*** Dataset extract ***

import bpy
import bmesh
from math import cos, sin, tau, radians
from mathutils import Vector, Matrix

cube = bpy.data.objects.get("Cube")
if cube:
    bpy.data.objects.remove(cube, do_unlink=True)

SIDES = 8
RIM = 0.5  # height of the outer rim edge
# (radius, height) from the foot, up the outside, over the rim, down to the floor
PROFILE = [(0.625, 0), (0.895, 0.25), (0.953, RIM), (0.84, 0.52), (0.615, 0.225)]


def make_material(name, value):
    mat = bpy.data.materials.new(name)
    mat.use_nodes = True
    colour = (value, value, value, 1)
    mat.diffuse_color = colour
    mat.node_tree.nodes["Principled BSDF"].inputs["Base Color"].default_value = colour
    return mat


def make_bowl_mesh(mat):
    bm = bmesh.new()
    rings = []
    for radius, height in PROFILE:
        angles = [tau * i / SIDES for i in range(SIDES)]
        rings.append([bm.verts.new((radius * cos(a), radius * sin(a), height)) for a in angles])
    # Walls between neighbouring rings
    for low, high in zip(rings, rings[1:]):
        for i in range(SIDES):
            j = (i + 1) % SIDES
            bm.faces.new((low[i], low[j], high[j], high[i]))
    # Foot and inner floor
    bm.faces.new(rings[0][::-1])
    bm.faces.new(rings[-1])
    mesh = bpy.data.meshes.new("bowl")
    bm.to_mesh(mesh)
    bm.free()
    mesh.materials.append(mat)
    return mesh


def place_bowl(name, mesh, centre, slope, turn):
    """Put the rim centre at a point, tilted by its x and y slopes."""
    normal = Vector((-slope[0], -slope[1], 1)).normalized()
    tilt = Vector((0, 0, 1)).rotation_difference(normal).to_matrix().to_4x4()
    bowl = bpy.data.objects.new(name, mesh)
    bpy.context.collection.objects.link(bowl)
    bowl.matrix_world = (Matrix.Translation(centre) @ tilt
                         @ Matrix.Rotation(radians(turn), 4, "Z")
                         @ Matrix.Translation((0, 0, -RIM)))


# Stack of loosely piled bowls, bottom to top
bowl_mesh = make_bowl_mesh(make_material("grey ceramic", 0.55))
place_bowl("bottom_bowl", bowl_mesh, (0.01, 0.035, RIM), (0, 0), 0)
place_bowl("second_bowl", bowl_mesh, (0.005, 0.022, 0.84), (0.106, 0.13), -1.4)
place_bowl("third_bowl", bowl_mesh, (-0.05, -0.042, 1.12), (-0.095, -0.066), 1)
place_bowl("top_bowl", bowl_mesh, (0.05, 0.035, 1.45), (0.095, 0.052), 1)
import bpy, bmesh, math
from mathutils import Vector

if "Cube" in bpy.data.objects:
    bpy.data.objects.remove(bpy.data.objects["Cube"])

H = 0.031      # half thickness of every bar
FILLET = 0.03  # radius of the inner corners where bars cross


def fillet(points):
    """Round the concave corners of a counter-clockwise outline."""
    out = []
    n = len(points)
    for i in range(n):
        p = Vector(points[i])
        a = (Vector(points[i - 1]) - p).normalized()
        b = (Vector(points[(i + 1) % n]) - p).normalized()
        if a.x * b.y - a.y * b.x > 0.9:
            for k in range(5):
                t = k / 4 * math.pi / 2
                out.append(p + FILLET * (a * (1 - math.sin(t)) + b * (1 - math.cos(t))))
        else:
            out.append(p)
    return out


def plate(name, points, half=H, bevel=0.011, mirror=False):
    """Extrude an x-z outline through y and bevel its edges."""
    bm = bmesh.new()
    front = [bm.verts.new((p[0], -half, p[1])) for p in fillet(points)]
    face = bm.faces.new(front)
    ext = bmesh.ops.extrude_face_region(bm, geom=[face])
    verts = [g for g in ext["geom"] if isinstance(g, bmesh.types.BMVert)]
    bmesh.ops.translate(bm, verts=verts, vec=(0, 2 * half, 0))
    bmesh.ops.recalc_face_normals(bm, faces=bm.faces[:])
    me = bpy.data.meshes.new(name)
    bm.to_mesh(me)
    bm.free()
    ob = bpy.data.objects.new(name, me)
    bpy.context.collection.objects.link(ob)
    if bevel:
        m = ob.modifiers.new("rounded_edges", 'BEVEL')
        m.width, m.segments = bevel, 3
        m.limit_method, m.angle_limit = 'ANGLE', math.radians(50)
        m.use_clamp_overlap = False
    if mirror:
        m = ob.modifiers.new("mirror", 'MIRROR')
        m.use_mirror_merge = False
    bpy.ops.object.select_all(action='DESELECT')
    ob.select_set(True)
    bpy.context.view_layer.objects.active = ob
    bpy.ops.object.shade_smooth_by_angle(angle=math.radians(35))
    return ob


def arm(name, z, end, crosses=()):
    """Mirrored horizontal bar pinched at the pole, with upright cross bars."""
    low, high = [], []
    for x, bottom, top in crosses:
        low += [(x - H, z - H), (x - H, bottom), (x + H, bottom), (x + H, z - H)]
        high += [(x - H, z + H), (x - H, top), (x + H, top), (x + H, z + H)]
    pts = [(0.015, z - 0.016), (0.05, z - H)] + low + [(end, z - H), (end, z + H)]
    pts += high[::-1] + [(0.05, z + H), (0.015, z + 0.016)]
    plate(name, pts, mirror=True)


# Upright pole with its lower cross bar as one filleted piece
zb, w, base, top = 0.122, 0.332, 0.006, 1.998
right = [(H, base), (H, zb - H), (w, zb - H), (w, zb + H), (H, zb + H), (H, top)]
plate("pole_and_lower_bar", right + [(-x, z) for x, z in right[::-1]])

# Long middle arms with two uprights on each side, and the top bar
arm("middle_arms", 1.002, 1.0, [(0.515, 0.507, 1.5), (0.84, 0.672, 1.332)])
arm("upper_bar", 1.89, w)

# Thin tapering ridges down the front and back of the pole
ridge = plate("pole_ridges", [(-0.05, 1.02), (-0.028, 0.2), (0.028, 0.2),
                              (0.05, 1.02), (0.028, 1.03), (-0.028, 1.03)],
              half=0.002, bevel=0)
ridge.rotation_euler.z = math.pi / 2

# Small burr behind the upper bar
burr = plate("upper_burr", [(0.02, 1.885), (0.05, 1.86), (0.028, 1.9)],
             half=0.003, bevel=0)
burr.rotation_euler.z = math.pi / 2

***

- **Problem to work on**
Each line of the records that contains the string "mathutils" must be copied.

- **Written solution**
from mathutils import Vector, Matrix
from mathutils import Vector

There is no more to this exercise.